‘On a gentle slope in rolling hills stood a little house of wood and stone. There were hens and bees and apple trees, bright flowers and soft green grass. And Nari had a little lamb of her very own.’
As the seasons change, Nari and her parents shear her sheep’s fleece, and spin and dye the wool. Nari knits the yarn into a cosy yellow scarf. But as Nari grows older, her beloved scarf becomes tattered. It’s time to recycle the wool into compost, with a little help from the worms. This charming picture book will help children understand where clothing comes from, and is a joyful celebration of traditional crafts and sustainable living. The luminous illustrations are full of character, texture and seasonal detail.
Children in India playfully use their mothers’ beautiful saris as a train, a stage backdrop, a river, a rope, a hiding place, a blanket, or a handkerchief-ultimately, the sari expresses the love of mother and child. Dramatic photographs and acrylics on lightly stylized paper illustrate the simple text. Endpapers demonstrate how to wrap the long sari.

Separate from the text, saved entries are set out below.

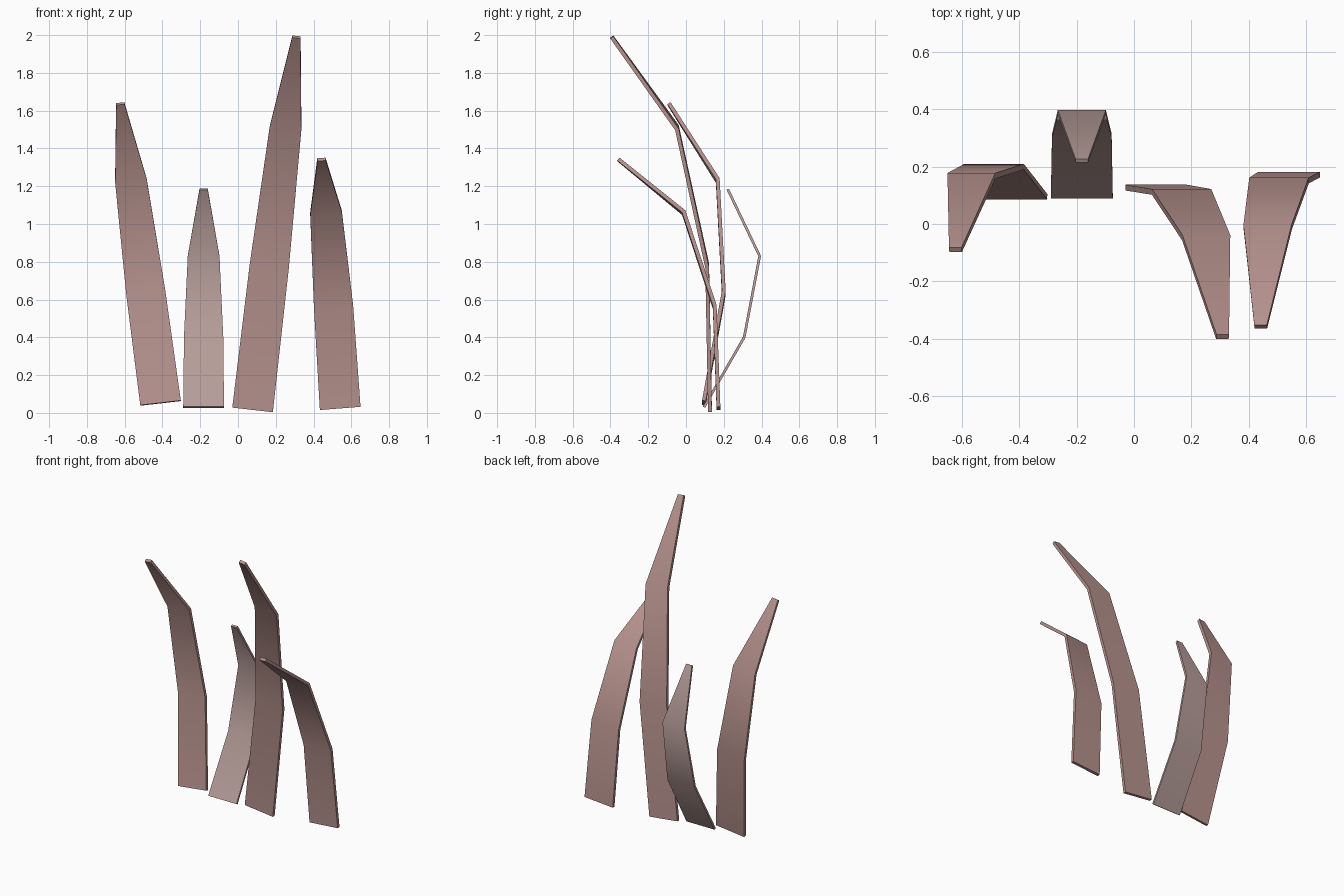
import bpy, bmesh
from math import sin, cos, radians

if "Cube" in bpy.data.objects:
    bpy.data.objects.remove(bpy.data.objects["Cube"])

# Half widths shared by every blade, root to tip
HALF = (0.108, 0.104, 0.084, 0.022)


def material(name, color):
    m = bpy.data.materials.new(name)
    m.diffuse_color = color
    m.use_nodes = True
    m.node_tree.nodes["Principled BSDF"].inputs["Base Color"].default_value = m.diffuse_color
    return m


def blade(name, spine, roll, thick, mat):
    """Bent, tapering strip along a spine of (x, y, z) points, tilted by roll degrees."""
    a = radians(roll)
    bm = bmesh.new()
    rows = []
    for (x, y, z), h in zip(spine, HALF):
        rows.append([bm.verts.new((x + s * h * cos(a), y, z + s * h * sin(a)))
                     for s in (-1, 1)])
    for lo, hi in zip(rows, rows[1:]):
        bm.faces.new((lo[0], lo[1], hi[1], hi[0]))
    me = bpy.data.meshes.new(name)
    bm.to_mesh(me)
    bm.free()
    me.materials.append(mat)
    ob = bpy.data.objects.new(name, me)
    bpy.context.collection.objects.link(ob)
    # Give the strip its thickness, then smooth the bends but keep the rims sharp
    mod = ob.modifiers.new("thickness", 'SOLIDIFY')
    mod.thickness = thick
    mod.offset = 0
    mod.use_even_offset = True
    bpy.ops.object.select_all(action='DESELECT')
    ob.select_set(True)
    bpy.context.view_layer.objects.active = ob
    bpy.ops.object.modifier_apply(modifier=mod.name)
    bpy.ops.object.shade_smooth_by_angle(angle=radians(50))


red = material("dusty_red", (0.47, 0.29, 0.27, 1))
pale = material("pale_dusty_red", (0.47, 0.34, 0.32, 1))

# Four leaf blades standing side by side
blade("left_blade", [(-0.41, 0.095, 0.052), (-0.488, 0.20, 0.635),
                     (-0.567, 0.168, 1.23), (-0.623, -0.09, 1.637)], 6.5, 0.02, red)
blade("short_blade", [(-0.182, 0.095, 0.03), (-0.182, 0.308, 0.40),
                      (-0.182, 0.39, 0.83), (-0.182, 0.221, 1.184)], 0, 0.014, pale)
blade("tall_blade", [(0.077, 0.127, 0.016), (0.166, 0.112, 0.78),
                     (0.252, -0.048, 1.51), (0.309, -0.393, 1.99)], -6.5, 0.02, red)
blade("right_blade", [(0.541, 0.172, 0.024), (0.506, 0.152, 0.56),
                      (0.466, -0.012, 1.06), (0.442, -0.358, 1.342)], 4.5, 0.02, red)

Vibrant photographs from around the world showcase the many different types of clothing that kids wear to play, study, pretend and celebrate. From school uniforms to costumes, traditional ethnic clothing to sports team jerseys-no matter what kids wear, clothes are an important part of who they are.
Jessie, an active girl of nine or so, is growing out of her clothes, and all of the members of her large and loving family get carried away in their eagerness to provide her with a new wardrobe. As each of Jessie’s relatives gets into the act, the rhythmic cumulative tale builds momentum. Finally she tactfully speaks her mind: ‘You’re all so kind that I hate to be mean, but please, would one of you buy me some jeans?’ Youngsters will enjoy seeing Jessie’s free spirit gently triumph.